For all its positives, properly bidding a project requires a major investment of time on the part of commercial real estate owners and their teams. Even simple bid processes require hours of preparation on the part of the project manager, and then typically require several days for the vendors to prepare their bids, followed by leveling, negotiation, and, finally, award.
When speed of completion is critical to a job, spending too much time on the bidding process can bog down managers’ schedules, reducing the attractiveness of the financial returns for the project. That’s why it’s important to set timing guidelines with your team and your vendors.
So, how long should the bid process take for commercial real estate projects? Our data, based on the last 1,500 RFPs that have been run through the Honest Buildings system, provides some key insights.
Evaluating timing in stages
In order to analyze how long owners typically give vendors throughout the bidding process, we looked at our procurement data at three different stages:
Invite to first bid: This number represents the length of time owners are giving their vendors to submit a first round of bids.

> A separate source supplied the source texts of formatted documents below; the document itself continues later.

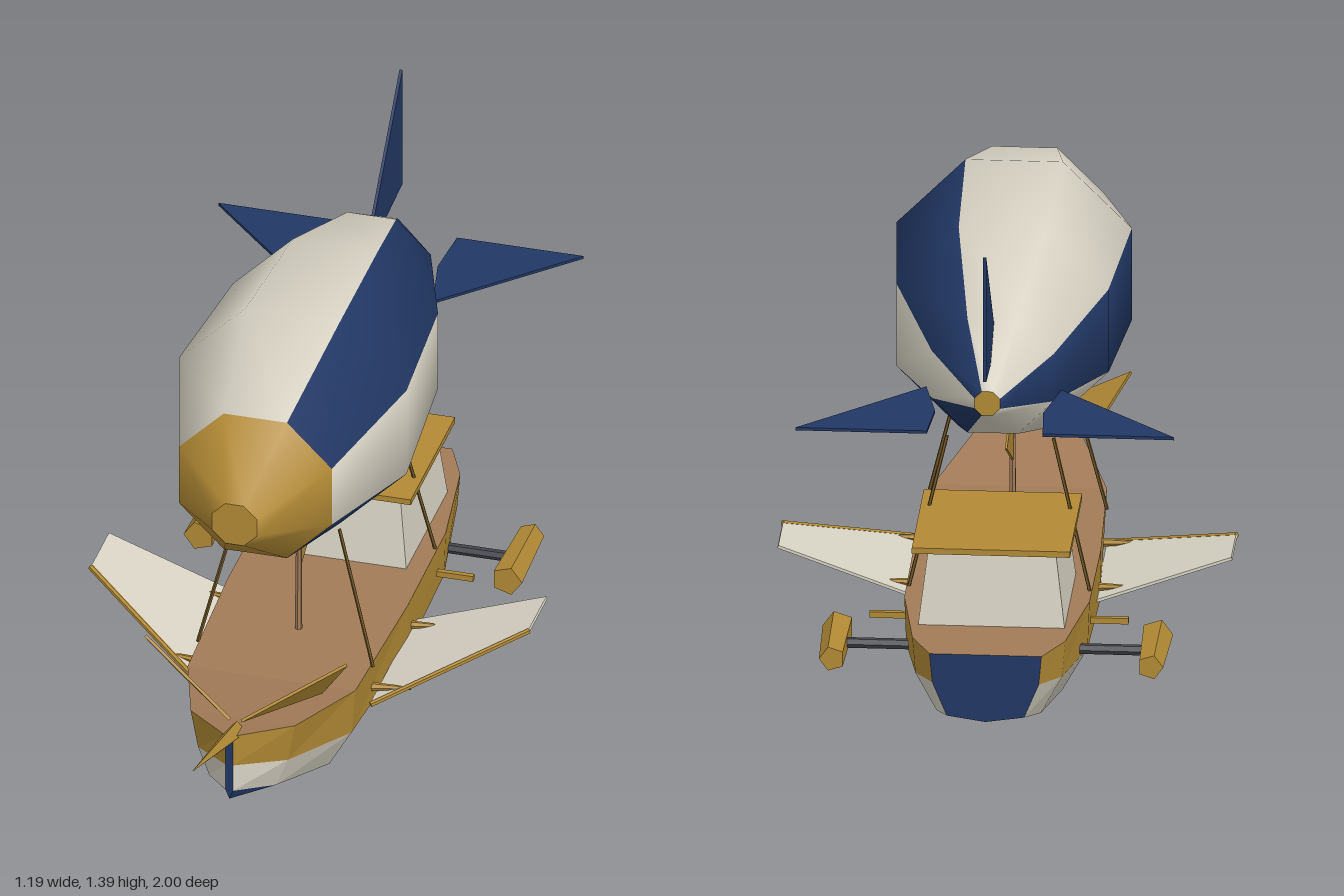
import * as THREE from 'three';

const mat = (name, color) => {
  const m = new THREE.MeshStandardMaterial({ color });
  m.name = name;
  return m;
};

export function createModel() {
  const model = new THREE.Group();
  model.name = 'airship';
  const cream = mat('cream', 0xd8d3c4);
  const navy = mat('navy', 0x213764);
  const gold = mat('gold', 0xb28a35);
  const wood = mat('wood', 0xa27b58);
  const iron = mat('iron', 0x43454c);
  const rope = mat('rope', 0x6e5524);

  const V = (x, y, z) => new THREE.Vector3(x, y, z);
  const add = (name, geometry, material) => {
    const mesh = new THREE.Mesh(geometry, material);
    mesh.name = name;
    model.add(mesh);
    return mesh;
  };
  const flat = (g) => {
    const f = g.index ? g.toNonIndexed() : g;
    f.computeVertexNormals();
    return f;
  };

  // Skin over closed rings running from +z to -z; mats[j] colours facet j
  const loft = (name, rings, mats, smooth) => {
    const n = rings[0].length;
    const index = [];
    const g = new THREE.BufferGeometry().setFromPoints(rings.flat());
    for (let j = 0; j < n; j++) {
      const start = index.length;
      const k = (j + 1) % n;
      for (let i = 0; i < rings.length - 1; i++) {
        const a = i * n, b = a + n;
        index.push(a + j, b + j, b + k, a + j, b + k, a + k);
      }
      g.addGroup(start, index.length - start, j);
    }
    g.setIndex(index);
    if (smooth) g.computeVertexNormals();
    return add(name, smooth ? g : flat(g), mats);
  };
  // Flat cap over one ring
  const cap = (name, ring, material, back) => {
    const g = new THREE.BufferGeometry().setFromPoints(ring);
    const index = [];
    for (let i = 1; i < ring.length - 1; i++) index.push(0, ...(back ? [i + 1, i] : [i, i + 1]));
    g.setIndex(index);
    return add(name, flat(g), material);
  };
  // Thin solid plate with the given convex outline
  const plate = (name, pts, material, t = 0.008) => {
    const normal = pts[1].clone().sub(pts[0]).cross(pts[2].clone().sub(pts[0])).setLength(t / 2);
    const n = pts.length;
    const all = [...pts.map((p) => p.clone().add(normal)), ...pts.map((p) => p.clone().sub(normal))];
    const index = [];
    for (let i = 1; i < n - 1; i++) index.push(0, i, i + 1, n, n + i + 1, n + i);
    for (let i = 0; i < n; i++) {
      const k = (i + 1) % n;
      index.push(i, n + i, n + k, i, n + k, k);
    }
    const g = new THREE.BufferGeometry().setFromPoints(all);
    g.setIndex(index);
    return add(name, flat(g), material);
  };
  // Tapered round bar between two points
  const bar = (name, a, b, ra, rb, material, sides = 6) => {
    const d = b.clone().sub(a);
    const mesh = add(name, flat(new THREE.CylinderGeometry(rb, ra, d.length(), sides)), material);
    mesh.position.copy(a).addScaledVector(d, 0.5);
    mesh.quaternion.setFromUnitVectors(V(0, 1, 0), d.normalize());
    return mesh;
  };

  // Balloon: eight-sided envelope with a gold nose
  const octagon = ([z, apothem]) => Array.from({ length: 8 }, (_, k) => {
    const a = (k - 0.5) * Math.PI / 4, r = apothem / Math.cos(Math.PI / 8);
    return V(r * Math.cos(a), 0.96 + r * Math.sin(a), z);
  });
  const envelope = [[0.4, 0.205], [0.04, 0.305], [-0.37, 0.275], [-0.72, 0.158], [-0.92, 0.033]].map(octagon);
  loft('balloon', envelope, [cream, navy, cream, cream, navy, cream, cream, navy], true);
  const nose = [[0.6, 0.06], [0.4, 0.205]].map(octagon);
  loft('balloonNose', nose, Array(8).fill(gold), true);
  cap('noseCap', nose[0], gold, false);
  cap('balloonTailCap', envelope[4], gold, true);

  // Tail fins
  plate('topFin', [V(0, 1.1, -0.72), V(0, 1.395, -1), V(0, 1.05, -1), V(0, 1.04, -0.85)], navy);

  // Hull stations: z, deck half width and y, band edge, lower edge, keel y
  const stations = [
    [0.65, 0.01, 0.35, 0.01, 0.262, 0.01, 0.185, 0.16],
    [0.52, 0.14, 0.327, 0.12, 0.22, 0.09, 0.14, 0.1],
    [0.245, 0.225, 0.285, 0.215, 0.157, 0.155, 0.052, 0.02],
    [-0.2, 0.242, 0.285, 0.24, 0.147, 0.177, 0.042, 0.002],
    [-0.57, 0.24, 0.285, 0.235, 0.155, 0.17, 0.04, 0.006],
    [-0.86, 0.198, 0.285, 0.19, 0.187, 0.135, 0.085, 0.063],
    [-0.975, 0.145, 0.285, 0.138, 0.207, 0.1, 0.115, 0.1],
  ];
  const hull = stations.map(([z, w0, y0, w1, y1, w2, y2, keel]) => [
    V(-w0, y0, z), V(-w1, y1, z), V(-w2, y2, z), V(0, keel, z),
    V(w2, y2, z), V(w1, y1, z), V(w0, y0, z),
  ]);
  loft('hull', hull, [gold, cream, navy, navy, cream, gold, wood], false);
  cap('stem', hull[0], navy, false);
  cap('transom', hull[6], navy, true);
  bar('bowsprit', V(0, 0.325, 0.58), V(0, 0.45, 1), 0.026, 0.001, gold, 4);

  // Mast and pennant
  bar('mast', V(0, 0.28, -0.015), V(0, 0.655, -0.02), 0.01, 0.007, wood);
  plate('pennant', [V(0, 0.62, -0.03), V(0, 0.465, -0.03), V(0, 0.58, -0.255)], gold, 0.006);

  // Cabin with sloping walls and a flat roof
  const rect = (w, y, zf, zb) => [V(-w, y, zf), V(w, y, zf), V(w, y, zb), V(-w, y, zb)];
  const base = rect(0.19, 0.283, -0.37, -0.768), top = rect(0.165, 0.488, -0.4, -0.745);
  const walls = new THREE.BufferGeometry().setFromPoints([...base, ...top]);
  walls.setIndex([0, 1, 2, 3].flatMap((i) => {
    const k = (i + 1) % 4;
    return [i, k, 4 + k, i, 4 + k, 4 + i];
  }));
  add('cabin', flat(walls), cream);
  add('cabinRoof', new THREE.BoxGeometry(0.41, 0.016, 0.425), gold).position.set(0, 0.495, -0.572);

  // Parts repeated on both sides
  for (const s of [1, -1]) {
    plate('sideFin', [V(s * 0.175, 0.907, -0.68), V(s * 0.49, 0.907, -1),
      V(s * 0.15, 0.907, -1), V(s * 0.14, 0.907, -0.85)], navy);
    plate('bowSail', [V(s * 0.27, 0.515, 0.49), V(s * 0.19, 0.39, 0.44), V(s * 0.015, 0.362, 0.59)], gold);

    // Wing with a gold leading edge and two pegs
    plate('wing', [V(s * 0.235, 0.18, 0.13), V(s * 0.588, 0.308, -0.125),
      V(s * 0.588, 0.308, -0.295), V(s * 0.235, 0.18, -0.295)], cream);
    bar('wingEdge', V(s * 0.235, 0.18, 0.135), V(s * 0.588, 0.308, -0.125), 0.008, 0.008, gold);
    for (const z of [0.08, -0.24]) {
      bar('wingPeg', V(s * 0.22, 0.2, z), V(s * 0.325, 0.205, z - 0.01), 0.012, 0.004, gold);
    }

    // Engine pod on an iron arm
    bar('engineArm', V(s * 0.2, 0.187, -0.655), V(s * 0.4, 0.187, -0.655), 0.014, 0.014, iron);
    const pod = new THREE.CylinderGeometry(0.042, 0.034, 0.24, 5, 1, false, s * Math.PI / 2);
    add('enginePod', flat(pod.rotateX(Math.PI / 2)), gold).position.set(s * 0.412, 0.187, -0.657);
    add('sideStep', new THREE.BoxGeometry(0.115, 0.016, 0.014), gold).position.set(s * 0.278, 0.207, -0.497);

    // Ropes to the balloon
    for (const [z0, z1] of [[0.11, 0.085], [-0.49, -0.455]]) {
      const end = z1 < 0 ? 0.69 : 0.665;
      bar('rope', V(s * 0.235, 0.28, z0), V(s * 0.138, end, z1), 0.005, 0.005, rope, 5);
    }
  }
  return model;
}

It measures the amount of time it takes from when the first bidder gets invited into Honest Buildings for an RFP response to the time the first bid is received back through the platform.
First bid to last bid: This is typically the period where bids are revised to reflect any clarifying questions, or the length of time from initial bid submission to the conclusion of the best and final offer. It is the length of time between the owner’s receipt of the first bid to the receipt of the last bid, including revisions.
Last bid to award: This is the time frame between final bid submissions and bid award. Based on our experience with our partners and clients, this likely reflects the time for any final negotiations and clarifications, including the internal approval and sign off process to award bids.
Best practices to apply with your teams
According to our data:
• Invite to first bid: The median number of days it takes from inviting bidders to answer an RFP to receiving the first bid is 7.8 days.
• First bid to last bid: The median number of days from first bid to last bid received by an owner is 4 days.
• Last bid to award: Owners takes an average of 8 days to award the bid.
It’s important to keep in mind that these numbers can vary widely by project size and complexity. In fact, as the chart below shows, it varies quite a bit.
For smaller, less complex projects valued at under $100k, the median timing is only about five days from bid invite to first bid, three days for all bids to be received and 6.7 days between last bid received and award. But for larger jobs, including those over $1M, the median days out to bid is 16 days, or just over two weeks.
Based on this information, best practices show that it takes about two and a half weeks for a bidding process from the day you send the RFP to awarding a bid.
Most popular bid due date
We often joke in customer training that Friday at 5pm is the most common bid due date. After all, what project manager wouldn’t want to kick up their feet at the end of a long week and relax by leveling bids?
We may get a good laugh at this, but what do the numbers say? Based on our data, it turns out our intuition was right. Friday is the most popular day bids are requested to be returned from vendors, with almost twice as many bids due on Friday than any other day of the week. Whether the project managers are actually leveling the bids over the weekend is questionable. Another idea is that managers expect vendors to be late in submitting their information, and proactively give them the extra days over the weekend to submit.
A properly run bid process is key to the relationships between the owner’s team and vendors. A clear understanding of timing expectations starts that relationship off on the right foot.